SOUTH KOREA. The slump in Chinese visitor arrivals to South Korea continued to ease in December. Chinese arrivals were down -37.9% year-on-year in December to 332,474, representing 29.3% of the total.

Although this is a poor result in isolation, it continues the improvement seen in November (-42.1% to 299,247) amid an apparent resolution to the THAAD anti-missile system dispute between the two countries.  It is also significantly better than the successive -66.6%, -64.1%, -66.4%, -69.3%, -61.2%, -56.1% and -49.3% monthly declines from April onwards.

The December arrivals figures reveal a slow but mounting recovery in Chinese tourism to South Korea [All charts from Korea Tourism Organization, click to enlarge]

The Korea Tourism Organization’s latest figures seem to confirm the expected gradual return of Chinese tourists to South Korea. The results are better than March (-40%) when China enforced a ban on group tours to South Korea over the latter’s deployment of the US anti-missile system THAAD.

South Korean duty free retailers claim to have been particularly hard hit by the fall in Chinese tourism. In 2016, Chinese visitors accounted for 46.8% of total arrivals but near 70% of duty free spending.

As Korean Duty Free Association figures showed though, the South Korean duty free market posted a +20.7% sales increase last year to a record US$12.8 billion despite the collapse in Chinese tourism.

The apparent contradiction is explained by the daigou (shuttle trader) phenomenon that reached new, often frenzied heights last year – as average spend per person from foreign customers rose +69% year-on-year.

The 2017 figures underline both the gravity of the Chinese decline and the country’s over-reliance on a single nationality

In August, the excellent Chinese travel and luxury report Jing Daily (with whom The Moodie Davitt Report works closely) ran a hard-hitting report entitled, ‘Korean Duty-Free Shop Sales Increase Due to Illegal Daigou Shoppers’.

The article said: “The [March] ban on tourist groups allowed independent daigou shoppers to dominate the gray market, many of them leveraging social media to take requests online and travel to duty free stores with a specific purpose in mind.”

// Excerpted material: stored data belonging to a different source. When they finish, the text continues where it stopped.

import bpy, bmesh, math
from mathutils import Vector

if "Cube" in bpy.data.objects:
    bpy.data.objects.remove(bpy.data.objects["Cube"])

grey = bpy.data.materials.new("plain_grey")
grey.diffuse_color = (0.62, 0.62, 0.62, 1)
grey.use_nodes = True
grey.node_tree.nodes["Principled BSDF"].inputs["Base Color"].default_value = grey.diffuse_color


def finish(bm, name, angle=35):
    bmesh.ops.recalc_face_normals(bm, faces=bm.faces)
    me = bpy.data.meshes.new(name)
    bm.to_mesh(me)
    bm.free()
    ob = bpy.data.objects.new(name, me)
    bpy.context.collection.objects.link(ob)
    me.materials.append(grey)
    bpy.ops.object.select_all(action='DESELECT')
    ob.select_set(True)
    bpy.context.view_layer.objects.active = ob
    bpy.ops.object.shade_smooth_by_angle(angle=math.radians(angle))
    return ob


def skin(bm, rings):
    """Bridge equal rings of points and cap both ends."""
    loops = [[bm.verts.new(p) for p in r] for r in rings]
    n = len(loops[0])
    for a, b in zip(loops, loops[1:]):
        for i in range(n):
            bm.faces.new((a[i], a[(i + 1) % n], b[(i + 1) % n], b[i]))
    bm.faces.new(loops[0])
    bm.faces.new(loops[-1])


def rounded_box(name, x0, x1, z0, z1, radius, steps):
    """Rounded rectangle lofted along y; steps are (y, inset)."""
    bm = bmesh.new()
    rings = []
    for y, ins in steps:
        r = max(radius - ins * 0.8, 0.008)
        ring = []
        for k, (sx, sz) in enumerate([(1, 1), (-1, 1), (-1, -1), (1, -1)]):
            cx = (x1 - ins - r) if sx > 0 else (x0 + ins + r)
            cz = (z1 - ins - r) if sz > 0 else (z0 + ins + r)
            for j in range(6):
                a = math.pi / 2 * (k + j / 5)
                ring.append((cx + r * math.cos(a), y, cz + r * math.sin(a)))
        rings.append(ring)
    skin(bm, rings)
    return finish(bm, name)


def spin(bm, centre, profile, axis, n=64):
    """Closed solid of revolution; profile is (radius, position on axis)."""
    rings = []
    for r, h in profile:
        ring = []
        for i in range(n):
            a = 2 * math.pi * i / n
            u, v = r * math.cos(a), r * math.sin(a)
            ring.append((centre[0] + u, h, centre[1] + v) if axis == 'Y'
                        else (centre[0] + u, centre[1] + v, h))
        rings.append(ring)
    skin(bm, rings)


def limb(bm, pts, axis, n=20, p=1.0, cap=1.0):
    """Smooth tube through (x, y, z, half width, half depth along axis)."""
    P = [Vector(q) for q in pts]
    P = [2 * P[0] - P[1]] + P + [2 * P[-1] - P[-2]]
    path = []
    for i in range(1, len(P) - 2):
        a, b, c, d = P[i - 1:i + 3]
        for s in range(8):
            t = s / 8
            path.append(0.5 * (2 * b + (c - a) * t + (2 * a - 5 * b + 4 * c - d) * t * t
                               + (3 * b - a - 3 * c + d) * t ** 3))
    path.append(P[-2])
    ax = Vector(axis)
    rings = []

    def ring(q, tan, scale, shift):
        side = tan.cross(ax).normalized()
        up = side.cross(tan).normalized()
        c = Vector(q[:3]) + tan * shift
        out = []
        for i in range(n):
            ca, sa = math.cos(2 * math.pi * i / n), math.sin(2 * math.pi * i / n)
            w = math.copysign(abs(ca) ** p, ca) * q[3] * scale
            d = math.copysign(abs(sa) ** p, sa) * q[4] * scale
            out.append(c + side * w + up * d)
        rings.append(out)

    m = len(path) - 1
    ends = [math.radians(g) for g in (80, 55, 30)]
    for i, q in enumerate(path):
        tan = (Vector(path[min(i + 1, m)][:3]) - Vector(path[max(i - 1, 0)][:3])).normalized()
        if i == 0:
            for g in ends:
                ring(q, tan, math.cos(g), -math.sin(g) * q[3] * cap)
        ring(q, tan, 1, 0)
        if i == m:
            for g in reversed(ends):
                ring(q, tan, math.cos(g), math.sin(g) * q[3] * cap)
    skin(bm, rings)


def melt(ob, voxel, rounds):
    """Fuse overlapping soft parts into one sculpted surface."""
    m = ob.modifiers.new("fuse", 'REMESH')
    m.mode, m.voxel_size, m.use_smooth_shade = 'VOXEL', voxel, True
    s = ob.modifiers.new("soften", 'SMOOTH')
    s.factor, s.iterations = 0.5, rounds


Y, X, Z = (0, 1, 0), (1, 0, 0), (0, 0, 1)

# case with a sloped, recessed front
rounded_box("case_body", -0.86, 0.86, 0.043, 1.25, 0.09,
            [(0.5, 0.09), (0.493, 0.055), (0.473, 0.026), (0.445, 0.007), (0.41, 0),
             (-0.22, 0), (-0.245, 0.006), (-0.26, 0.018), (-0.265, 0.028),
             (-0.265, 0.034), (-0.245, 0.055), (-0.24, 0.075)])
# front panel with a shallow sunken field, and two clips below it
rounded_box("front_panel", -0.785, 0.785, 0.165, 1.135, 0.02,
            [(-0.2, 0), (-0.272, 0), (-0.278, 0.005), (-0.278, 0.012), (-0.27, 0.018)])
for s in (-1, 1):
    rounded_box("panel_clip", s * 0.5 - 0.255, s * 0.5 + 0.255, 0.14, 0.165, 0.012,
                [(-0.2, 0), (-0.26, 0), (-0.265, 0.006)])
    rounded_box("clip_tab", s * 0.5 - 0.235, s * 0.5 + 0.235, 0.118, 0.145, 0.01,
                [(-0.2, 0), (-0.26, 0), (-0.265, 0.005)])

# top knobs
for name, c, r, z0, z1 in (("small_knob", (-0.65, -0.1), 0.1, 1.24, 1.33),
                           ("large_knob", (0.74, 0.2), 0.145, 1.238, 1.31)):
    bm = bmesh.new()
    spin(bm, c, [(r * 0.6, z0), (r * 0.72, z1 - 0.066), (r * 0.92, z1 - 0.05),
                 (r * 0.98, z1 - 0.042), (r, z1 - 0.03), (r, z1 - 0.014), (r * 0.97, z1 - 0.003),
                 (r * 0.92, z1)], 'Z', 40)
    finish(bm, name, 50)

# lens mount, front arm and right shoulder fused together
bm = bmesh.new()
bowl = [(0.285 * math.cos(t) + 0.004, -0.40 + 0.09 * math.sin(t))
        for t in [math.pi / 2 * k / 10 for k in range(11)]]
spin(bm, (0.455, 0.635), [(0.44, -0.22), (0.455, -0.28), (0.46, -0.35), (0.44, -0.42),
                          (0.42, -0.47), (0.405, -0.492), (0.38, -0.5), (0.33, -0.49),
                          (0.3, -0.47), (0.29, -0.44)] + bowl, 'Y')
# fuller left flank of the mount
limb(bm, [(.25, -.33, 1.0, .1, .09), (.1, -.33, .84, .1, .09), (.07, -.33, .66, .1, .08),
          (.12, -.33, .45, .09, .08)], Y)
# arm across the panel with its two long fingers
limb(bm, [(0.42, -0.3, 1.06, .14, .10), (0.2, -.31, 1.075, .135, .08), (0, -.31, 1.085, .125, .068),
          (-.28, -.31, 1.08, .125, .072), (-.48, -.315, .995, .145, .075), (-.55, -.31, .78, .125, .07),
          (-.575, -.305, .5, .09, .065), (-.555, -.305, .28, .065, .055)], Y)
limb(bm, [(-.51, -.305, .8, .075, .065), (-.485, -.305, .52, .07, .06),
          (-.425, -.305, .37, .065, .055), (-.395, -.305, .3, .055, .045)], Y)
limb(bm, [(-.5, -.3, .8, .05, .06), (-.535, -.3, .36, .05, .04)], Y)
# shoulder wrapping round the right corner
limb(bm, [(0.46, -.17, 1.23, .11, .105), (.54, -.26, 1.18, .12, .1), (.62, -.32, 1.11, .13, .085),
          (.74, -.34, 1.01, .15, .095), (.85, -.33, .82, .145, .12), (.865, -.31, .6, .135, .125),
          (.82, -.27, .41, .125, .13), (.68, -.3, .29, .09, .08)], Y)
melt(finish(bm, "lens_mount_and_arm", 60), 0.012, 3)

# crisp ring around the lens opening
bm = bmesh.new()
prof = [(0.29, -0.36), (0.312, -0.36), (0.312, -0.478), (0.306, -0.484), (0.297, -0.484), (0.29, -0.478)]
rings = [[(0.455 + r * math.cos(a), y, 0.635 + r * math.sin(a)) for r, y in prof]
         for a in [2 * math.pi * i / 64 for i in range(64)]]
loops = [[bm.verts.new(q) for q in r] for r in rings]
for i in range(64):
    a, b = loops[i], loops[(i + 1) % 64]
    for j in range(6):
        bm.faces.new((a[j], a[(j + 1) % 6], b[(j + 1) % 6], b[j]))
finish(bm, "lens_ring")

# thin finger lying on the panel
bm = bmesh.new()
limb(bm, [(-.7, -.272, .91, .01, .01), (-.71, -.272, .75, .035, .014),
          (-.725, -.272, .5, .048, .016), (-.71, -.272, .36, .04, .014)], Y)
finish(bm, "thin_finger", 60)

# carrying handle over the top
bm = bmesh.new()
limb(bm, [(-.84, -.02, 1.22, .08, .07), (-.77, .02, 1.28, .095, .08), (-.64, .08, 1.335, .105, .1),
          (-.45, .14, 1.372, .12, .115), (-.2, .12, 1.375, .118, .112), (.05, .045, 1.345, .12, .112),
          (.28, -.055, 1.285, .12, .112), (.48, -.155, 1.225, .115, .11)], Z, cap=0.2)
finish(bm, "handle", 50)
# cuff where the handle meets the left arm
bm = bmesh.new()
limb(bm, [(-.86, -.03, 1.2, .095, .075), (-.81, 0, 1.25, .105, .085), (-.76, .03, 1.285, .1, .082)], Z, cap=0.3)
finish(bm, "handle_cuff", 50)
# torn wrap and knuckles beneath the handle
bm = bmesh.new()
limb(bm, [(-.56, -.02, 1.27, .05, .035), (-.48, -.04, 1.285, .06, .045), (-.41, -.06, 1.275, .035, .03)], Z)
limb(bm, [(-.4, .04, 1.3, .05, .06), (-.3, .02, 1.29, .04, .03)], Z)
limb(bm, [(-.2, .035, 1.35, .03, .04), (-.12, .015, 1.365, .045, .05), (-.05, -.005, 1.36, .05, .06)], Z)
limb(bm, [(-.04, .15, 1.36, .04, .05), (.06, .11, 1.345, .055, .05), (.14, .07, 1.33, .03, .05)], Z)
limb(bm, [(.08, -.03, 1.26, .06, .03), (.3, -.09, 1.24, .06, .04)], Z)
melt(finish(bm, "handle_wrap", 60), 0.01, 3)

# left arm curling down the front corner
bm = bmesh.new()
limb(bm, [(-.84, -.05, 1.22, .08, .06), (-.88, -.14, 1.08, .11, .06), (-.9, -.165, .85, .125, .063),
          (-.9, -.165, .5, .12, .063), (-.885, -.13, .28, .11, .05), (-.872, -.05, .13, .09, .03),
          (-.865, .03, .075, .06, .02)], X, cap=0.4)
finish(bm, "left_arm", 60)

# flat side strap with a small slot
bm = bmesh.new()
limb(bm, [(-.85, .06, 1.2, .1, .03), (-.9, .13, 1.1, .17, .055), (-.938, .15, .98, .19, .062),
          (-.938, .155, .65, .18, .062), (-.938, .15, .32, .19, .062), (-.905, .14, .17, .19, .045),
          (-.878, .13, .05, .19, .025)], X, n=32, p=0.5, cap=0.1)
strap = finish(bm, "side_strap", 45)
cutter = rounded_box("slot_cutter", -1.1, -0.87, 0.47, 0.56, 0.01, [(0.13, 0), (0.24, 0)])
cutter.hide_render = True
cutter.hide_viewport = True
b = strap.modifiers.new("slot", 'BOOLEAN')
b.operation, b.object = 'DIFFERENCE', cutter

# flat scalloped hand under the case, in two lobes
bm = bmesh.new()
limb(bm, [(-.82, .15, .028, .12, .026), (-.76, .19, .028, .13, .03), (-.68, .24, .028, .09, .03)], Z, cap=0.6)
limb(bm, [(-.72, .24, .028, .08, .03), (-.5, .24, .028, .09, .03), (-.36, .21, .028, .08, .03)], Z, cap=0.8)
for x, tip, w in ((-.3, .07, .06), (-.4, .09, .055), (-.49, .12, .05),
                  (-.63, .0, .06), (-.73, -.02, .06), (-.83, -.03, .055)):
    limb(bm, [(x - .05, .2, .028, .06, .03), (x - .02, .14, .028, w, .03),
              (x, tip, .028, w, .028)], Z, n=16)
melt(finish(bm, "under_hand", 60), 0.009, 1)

It continued: “Duty free shops are also willing to pay a high cost to work with KOLs in China to maximise those marketing messages. But fearful of the political impact, many of the KOLs turned down the tempting offers, leaving daigou to become the last straw for duty free stores.”

Outbound travel by Koreans remained strong in 2017

Japanese arrivals were down -1.8% in December to 193,705, while Korean departures maintained their robust 2017 performance with a +19.8% rise to 2,404,942.

Korean departures rose +18.4% in 2017, while Chinese arrivals fell -48.3% and Japanese arrivals edged ahead by +0.6%.